Monday, March 31, 2008
Road trips to Seattle, Portland and other Pacific Northwest destinations have long been popular with British Columbians hankering for some fun and recreation south of the 49th parallel. But given the dreadfully long lineups at border crossings in the Lower Mainland, perhaps they’d be better off flying to Toronto or Montreal instead for that out-of-town weekend adventure.
After all, getting there by air might at least be faster than joining the queue of Washington-bound cars at the Peace Arch crossing on a typical Saturday morning.
Filed under Academia, British Columbia, Cascadia, Commuting, Entertainment, Politics, Portland, Seattle, Tourism, Trade, Transportation, Vancouver Province Columns
Sunday, February 10, 2008
The frenzy of construction taking place across Metro Vancouver might lead some to believe this region is getting the urban equivalent of a personal makeover.
But as the highrise condos sprout up from the ground, locals are left grumbling about the vanilla results — including a downtown skyline that is less breathtaking than it is banal.
In a recent interview, renowned local architect Arthur Erickson simply referred to it as “blah.” At a Feb. 1 forum hosted by Simon Fraser University’s City Program, leading city designers and planners debated the need for “iconic” architecture in Vancouver — the kind of impressive structures that make a statement about the cities in which they stand. Continue reading
Gordon Price, who heads up the Cities program at Simon Fraser University, commemorates the 100th issue of his Price Tags publication with a terrific resource — an index that spans the publication’s existence. This includes urban journalism and photography covering everything from Vancouver’s history of freeway resistance to architecture in Australia’s leading cities to the new challenges facing American metropolises such as Denver, Washington D.C. and Tampa Bay.
Those who don’t currently subscribe to this free publication, which is delivered via email, would be advised to do so — especially folks with an interest in how people interface with the streetscape, commuting. cycling, architecture and other urban topics.
This week’s announcement of major funding for rapid transit in British Columbia should put to rest the naysayers who argue that rail technologies such as SkyTrain are an unnecessary luxury. By extending the successful SkyTrain network to the University of British Columbia, and most likely to Metro Vancouver’s northeast and southeast, the province is wisely showing a commitment to a transport system that has proven durable and popular.
The news also underscores something new in Metro Vancouver — long-term thinking about population growth and transportation needs in the region.
Warren Gill, a transportation-studies professor at Simon Fraser University who has focused on transportation policy for more than 30 years, called the program “infrastructure for the ages.”

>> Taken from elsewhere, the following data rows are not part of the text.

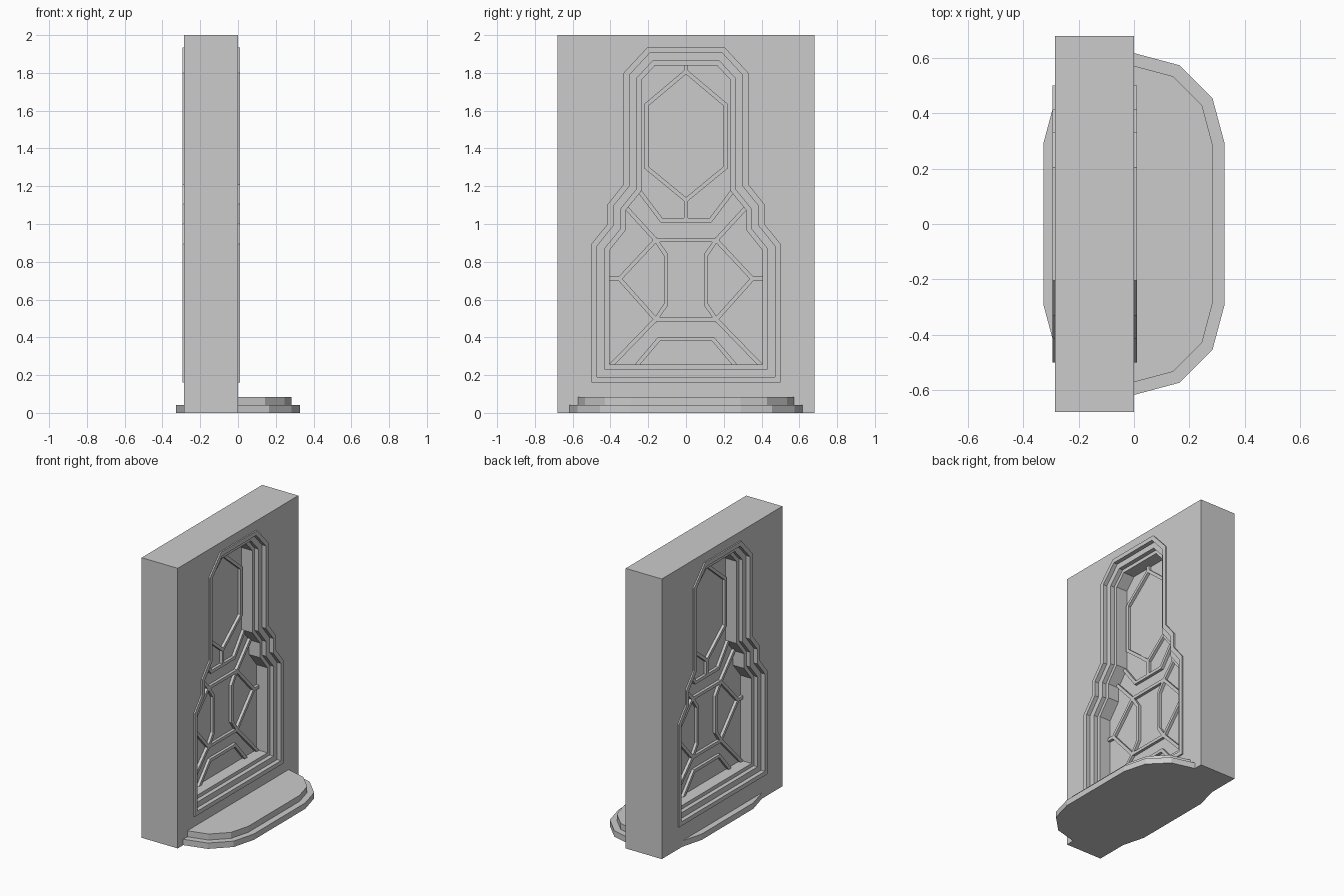
import bpy, bmesh, math
from mathutils import Vector

if "Cube" in bpy.data.objects:
    bpy.data.objects.remove(bpy.data.objects["Cube"])

BACK, MID = -0.285, -0.1425      # wall runs from x = BACK to x = 0


def finish(name, bm):
    bmesh.ops.recalc_face_normals(bm, faces=bm.faces)
    me = bpy.data.meshes.new(name)
    bm.to_mesh(me)
    bm.free()
    ob = bpy.data.objects.new(name, me)
    bpy.context.collection.objects.link(ob)
    return ob


def prism(name, pts, axis, a, b):
    """Extrude a 2D outline along x (points y,z) or z (points x,y)."""
    bm = bmesh.new()
    place = (lambda p, h: (h, p[0], p[1])) if axis == 'x' else (lambda p, h: (p[0], p[1], h))
    lo = [bm.verts.new(place(p, a)) for p in pts]
    hi = [bm.verts.new(place(p, b)) for p in pts]
    bm.faces.new(lo)
    bm.faces.new(hi)
    for i in range(len(pts)):
        j = (i + 1) % len(pts)
        bm.faces.new((lo[i], lo[j], hi[j], hi[i]))
    return finish(name, bm)


def offset(pts, d, closed=True):
    """Shift a path to its left by d with mitred corners."""
    P = [Vector(p) for p in pts]
    n = len(P)

    def normal(i, j):
        t = (P[j] - P[i]).normalized()
        return Vector((-t.y, t.x))
    out = []
    for i in range(n):
        a = normal(i - 1, i) if closed or i > 0 else normal(i, i + 1)
        b = normal(i, (i + 1) % n) if closed or i < n - 1 else a
        out.append(P[i] + (a + b) * d / (1 + a.dot(b)))
    return out


def sweep(name, pts, profile, closed=True):
    """Sweep a closed (offset, x) profile along a path in the y,z plane."""
    bm = bmesh.new()
    rings = [[bm.verts.new((x, p.x, p.y)) for p in offset(pts, d, closed)] for d, x in profile]
    n, m = len(pts), len(profile)
    for k in range(m):
        r, s = rings[k], rings[(k + 1) % m]
        for i in range(n if closed else n - 1):
            j = (i + 1) % n
            bm.faces.new((r[i], r[j], s[j], s[i]))
    if not closed:
        bm.faces.new([r[0] for r in rings])
        bm.faces.new([r[-1] for r in rings])
    return finish(name, bm)


def mirrored(pts):
    return [(-y, z) for y, z in reversed(pts)]


# Stepped window outline
half = [(.5, .16), (.5, .895), (.415, 1.0), (.415, 1.105), (.33, 1.21), (.33, 1.80), (.205, 1.935)]
outline = half + mirrored(half)

# Wall slab with the window opening cut through
wall = prism("wall", [(-.68, 0), (.68, 0), (.68, 2), (-.68, 2)], 'x', BACK, 0)
cutter = prism("window_cutter", offset(outline, .015), 'x', BACK - .1, .1)
cutter.hide_render = True
cutter.hide_set(True)
cut = wall.modifiers.new("opening", 'BOOLEAN')
cut.operation, cut.solver, cut.object = 'DIFFERENCE', 'EXACT', cutter

# Stepped frame, the same on both wall faces
side = [(0, .01), (.03, .01), (.03, -.02), (.07, -.02), (.07, -.05), (.095, -.05)]
sweep("window_frame", outline, side + [(d, BACK - x) for d, x in reversed(side)])

# Window pane
prism("pane", offset(outline, .09), 'x', MID - .006, MID + .006)

# Tracery bars
W, D = .011, .026
bar = [(-W, MID - D), (W, MID - D), (W, MID + D), (-W, MID + D)]
top = [(.208, 1.298), (.208, 1.632), (0, 1.807)]
sweep("upper_ring", top + [(-.208, 1.632), (-.208, 1.298), (0, 1.127)], bar)
ring = [(.16, .495), (.352, .71), (.16, .915), (.105, .835), (.105, .575)]
arm = [(.245, 1.172), (.13, 1.02)]
low = [(.275, .235), (.142, .392)]
center_bars = {
    "upper_stem": [(0, 1.80), (0, 1.85)],
    "middle_stem": [(0, 1.02), (0, 1.127)],
    "upper_brace": arm + mirrored(arm),
    "middle_rail": [(.165, .915), (-.165, .915)],
    "lower_rail": [(.165, .495), (-.165, .495)],
    "lower_arch": low + mirrored(low),
}
for name, pts in center_bars.items():
    sweep(name, pts, bar, False)
for label, flip in (("right", lambda p: p), ("left", mirrored)):
    sweep(label + "_ring", flip(ring), bar)
    sweep(label + "_shoulder_bar", flip([(.16, .915), (.325, 1.095)]), bar, False)
    sweep(label + "_side_stub", flip([(.35, .71), (.41, .71)]), bar, False)
    sweep(label + "_foot_bar", flip([(.16, .495), (.408, .24)]), bar, False)


# Two door steps: stretched twelve-sided plates
def step(name, r, cy, z0, z1):
    pts = []
    for start, s in ((0, 1), (180, -1)):
        for k in range(7):
            a = math.radians(start + 30 * k)
            pts.append((r * math.cos(a), s * cy + r * math.sin(a)))
    prism(name, pts, 'z', z0, z1)


step("lower_step", .328, .29, 0, .042)
step("upper_step", .284, .288, .042, .085)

“It means Vancouver will be a functional city long into the future. People who come to Vancouver will be able to get around in the city just as they would in some of the world’s great cities – New York, London, Chicago,” Prof. Gill said.
It seems the college sit-ins and protests of 2007 just don’t resonate like they did in the 1960s — at least on Canada’s West Coast. Case in point: Trek Park at the University of British Columbia, designed as a gathering place for students taking aim at construction developments on the campus.

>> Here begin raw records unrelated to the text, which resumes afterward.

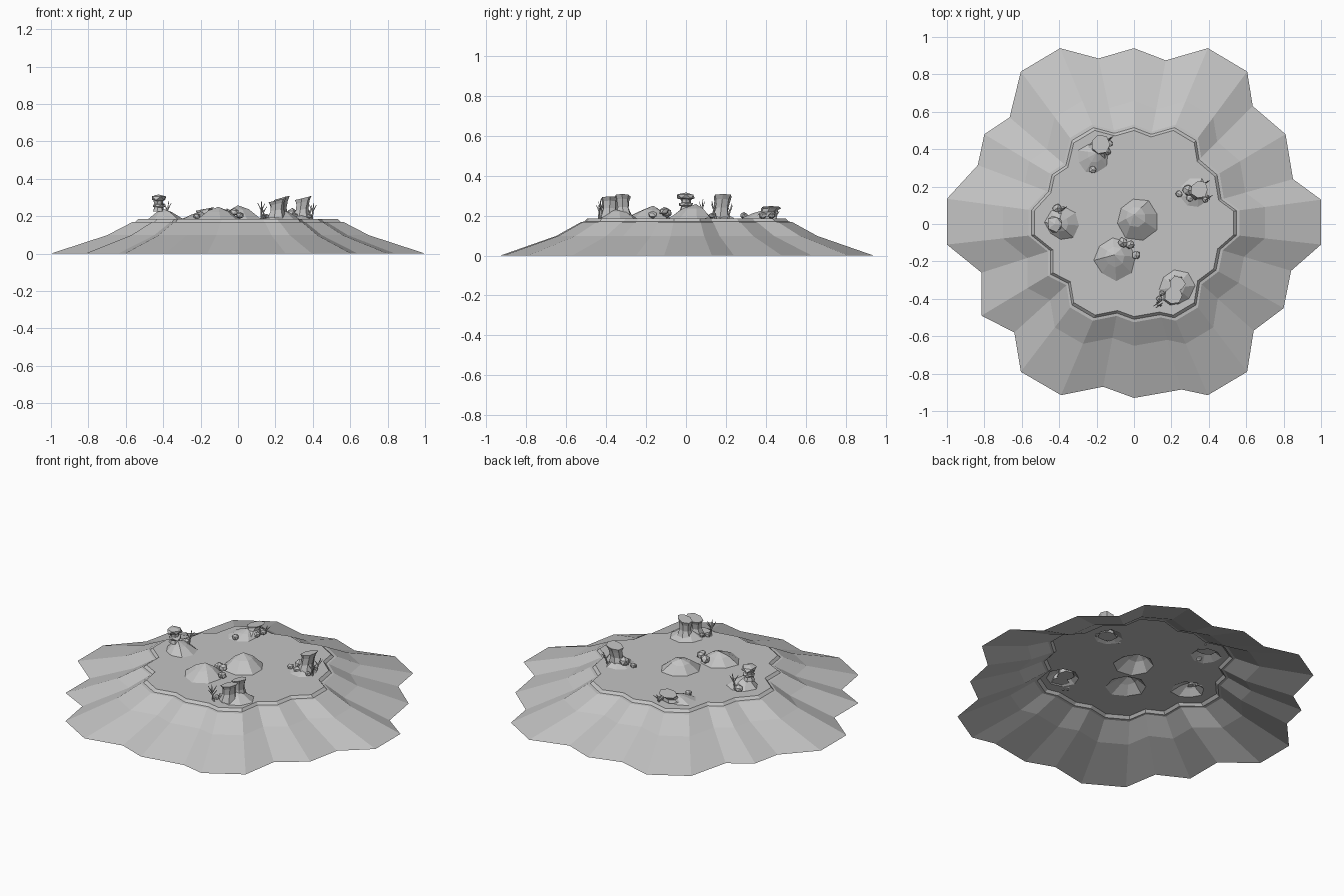
import bpy, bmesh, math, random
from mathutils import Vector

random.seed(4)
cube = bpy.data.objects.get("Cube")
if cube:
    bpy.data.objects.remove(cube, do_unlink=True)

stone = bpy.data.materials.new("plain_grey")
stone.use_nodes = True
GREY = (0.55, 0.55, 0.55, 1)
stone.diffuse_color = GREY
for node in stone.node_tree.nodes:
    if node.type == 'BSDF_PRINCIPLED':
        node.inputs["Base Color"].default_value = GREY
        node.inputs["Roughness"].default_value = 0.9

FLOOR = 0.185


def finish(bm, name):
    mesh = bpy.data.meshes.new(name)
    bm.to_mesh(mesh)
    bm.free()
    mesh.materials.append(stone)
    obj = bpy.data.objects.new(name, mesh)
    bpy.context.collection.objects.link(obj)
    return obj


def ring(bm, points):
    return [bm.verts.new(p) for p in points]


def bridge(bm, low, high):
    n = len(low)
    for i in range(n):
        j = (i + 1) % n
        bm.faces.new((low[i], low[j], high[j], high[i]))


def loop_edges(bm, verts):
    return [bm.edges.get((v, verts[(i + 1) % len(verts)])) for i, v in enumerate(verts)]


# Scalloped shoreline, counter-clockwise from the right
SHORE = [(1, .13), (.85, .24), (.81, .48), (.635, .63), (.605, .815), (.395, .94),
         (.17, .875), (0, .94), (-.19, .885), (-.395, .94), (-.605, .815),
         (-.665, .57), (-.8, .48), (-.835, .315), (-1, .135), (-1, -.11),
         (-.815, -.26), (-.815, -.49), (-.64, -.58), (-.605, -.79), (-.39, -.915),
         (-.165, -.87), (0, -.93), (.255, -.885), (.395, -.915), (.605, -.79),
         (.64, -.57), (.8, -.45), (.84, -.25), (1, -.11)]
# Slope profile: outline scale and height, ending in a thin ledge
SLOPE = [(1, 0), (.70, .098), (.565, .168), (.548, .17), (.532, FLOOR)]
# Mounds: x, y, radius, peak offset x and y, peak height
MOUNDS = [(.02, .03, .125, -.02, .02, .258), (-.105, -.185, .122, .0, .02, .25),
          (-.22, .35, .09, .02, .03, .225), (-.385, .0, .095, -.02, 0, .242),
          (.32, .165, .09, .02, .01, .215), (.225, -.34, .105, .0, .0, .235)]


def build_island():
    bm = bmesh.new()
    rings = [ring(bm, [(x * s, y * s, z) for x, y in SHORE]) for s, z in SLOPE]
    for low, high in zip(rings, rings[1:]):
        bridge(bm, low, high)
    edges = loop_edges(bm, rings[-1])
    # faceted mounds rising from the floor
    for x, y, r, px, py, top in MOUNDS:
        n = 8
        turn = random.uniform(0, 1)
        spread = [random.uniform(.82, 1) * r for _ in range(n)]
        rise = top - FLOOR
        loops = []
        for s, h in ((1, 0), (.48, .66)):
            pts = []
            for i in range(n):
                a = turn + math.tau * i / n
                lift = rise * h * random.uniform(.85, 1.1)
                pts.append((x + px * (1 - s) + spread[i] * s * math.cos(a),
                            y + py * (1 - s) + spread[i] * s * math.sin(a), FLOOR + lift))
            loops.append(ring(bm, pts))
        bridge(bm, loops[0], loops[1])
        peak = bm.verts.new((x + px, y + py, top))
        for i in range(n):
            bm.faces.new((loops[1][i], loops[1][(i + 1) % n], peak))
        edges += loop_edges(bm, loops[0])
    # flat floor between the ledge and the mounds
    bmesh.ops.triangle_fill(bm, edges=edges, use_beauty=True, use_dissolve=False,
                            normal=(0, 0, 1))
    bm.normal_update()
    bmesh.ops.reverse_faces(bm, faces=[f for f in bm.faces if f.normal.z < 0])
    return finish(bm, "island")


def build_rock(name, pos, size):
    bm = bmesh.new()
    bmesh.ops.create_icosphere(bm, subdivisions=1, radius=1)
    for v in bm.verts:
        k = random.uniform(.85, 1.12)
        v.co = Vector([pos[i] + v.co[i] * size[i] * k for i in range(3)])
    return finish(bm, name)


def build_post(name, x, y, base, top, r, lean, tilt=.012):
    # flared rock column with a slanted top
    bm = bmesh.new()
    n = 7
    loops = []
    for t, s in ((0, 1.15), (.45, .8), (.8, .85), (1, 1.05)):
        pts = []
        for i in range(n):
            a = math.tau * i / n
            k = r * s * random.uniform(.88, 1.08)
            pts.append((x + lean[0] * t + k * math.cos(a), y + lean[1] * t + k * math.sin(a),
                        base + (top - base) * t + tilt * t * math.cos(a)))
        loops.append(ring(bm, pts))
    for low, high in zip(loops, loops[1:]):
        bridge(bm, low, high)
    bm.faces.new(loops[-1])
    bm.faces.new(loops[0][::-1])
    return finish(bm, name)


def build_twig(name, x, y, height, lean):
    # bare forked stem made of tapered three-sided spikes
    bm = bmesh.new()
    foot = Vector((x, y, FLOOR - .005))
    tip = foot + Vector((lean[0], lean[1], height))
    fork = foot.lerp(tip, .5)
    spikes = [(foot, tip, .006)]
    for side in (-1, 1):
        spikes.append((fork, fork + Vector((side * .02, side * .014, height * .4)), .004))
    for a, b, r in spikes:
        turn = (b - a).to_track_quat('Z', 'Y').to_matrix().to_4x4()
        turn.translation = (a + b) / 2
        bmesh.ops.create_cone(bm, cap_ends=True, segments=4, radius1=r, radius2=r * .3,
                              depth=(b - a).length, matrix=turn)
    return finish(bm, name)


build_island()

# Balanced rock on the right-hand mound
build_post("balanced_rock_stem", -.425, 0, .225, .285, .028, (0, 0), .004)
build_rock("balanced_rock_cap", (-.425, 0, .296), (.045, .048, .021))
build_rock("balanced_rock_seat", (-.42, 0, .256), (.04, .042, .014))

# Leaning columns
build_post("back_column", .335, .17, .185, .297, .046, (.015, .015))
build_post("front_column", .205, -.385, .19, .285, .046, (.005, .005))
build_post("front_tall_column", .225, -.315, .19, .297, .042, (.005, -.005))

# Slanted rock on the back mound
build_post("back_slanted_rock", -.19, .395, .195, .238, .05, (.01, .03), .01)

# Loose stones
STONES = [(-.06, -.1, .215, .03), (.01, -.165, .205, .024), (-.02, -.11, .222, .025),
          (-.14, .385, .2, .02), (-.13, .43, .2, .018), (-.22, .29, .2, .022),
          (-.41, .085, .2, .026), (-.39, .06, .2, .018),
          (.29, .18, .215, .032), (.3, .14, .2, .022), (.24, .16, .195, .02),
          (.38, .13, .2, .018), (.135, -.4, .195, .018), (.15, -.37, .2, .016)]
for i, (x, y, z, r) in enumerate(STONES):
    build_rock(f"loose_stone_{i + 1}", (x, y, z), (r, r, r * .85))

# Bare twigs
TWIGS = [(-.385, .075, .1, (.015, .01)), (.395, .15, .09, (.01, -.02)),
         (.375, .21, .08, (.02, .02)), (.125, -.42, .1, (.0, -.01)),
         (.145, -.435, .08, (-.02, .0)), (-.135, .45, .05, (.01, .01))]
for i, (x, y, h, lean) in enumerate(TWIGS):
    build_twig(f"twig_{i + 1}", x, y, h, lean)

The UBC student newspaper, The Ubyssey, tells it best:
Erected on the first day of school, September saw Trek Park as a place where University Square and underground bus loop protesters could congregate to challenge UBC’s development. But once the rainy season hit campus, the fun filled protests turned into washed-out sod sitting in a parking lot.
Trek Park hasn’t kept up the well-maintained face it needs to be taken seriously. If the goal of the park was to change the course of campus construction, then it should have kept up its message. If the intent was to create a meaningful public space, more activities could have been planned. But it appeared to fizzle out, giving UBC developers the ability to say that Trek Park activism and student opposition to certain types of development had withered.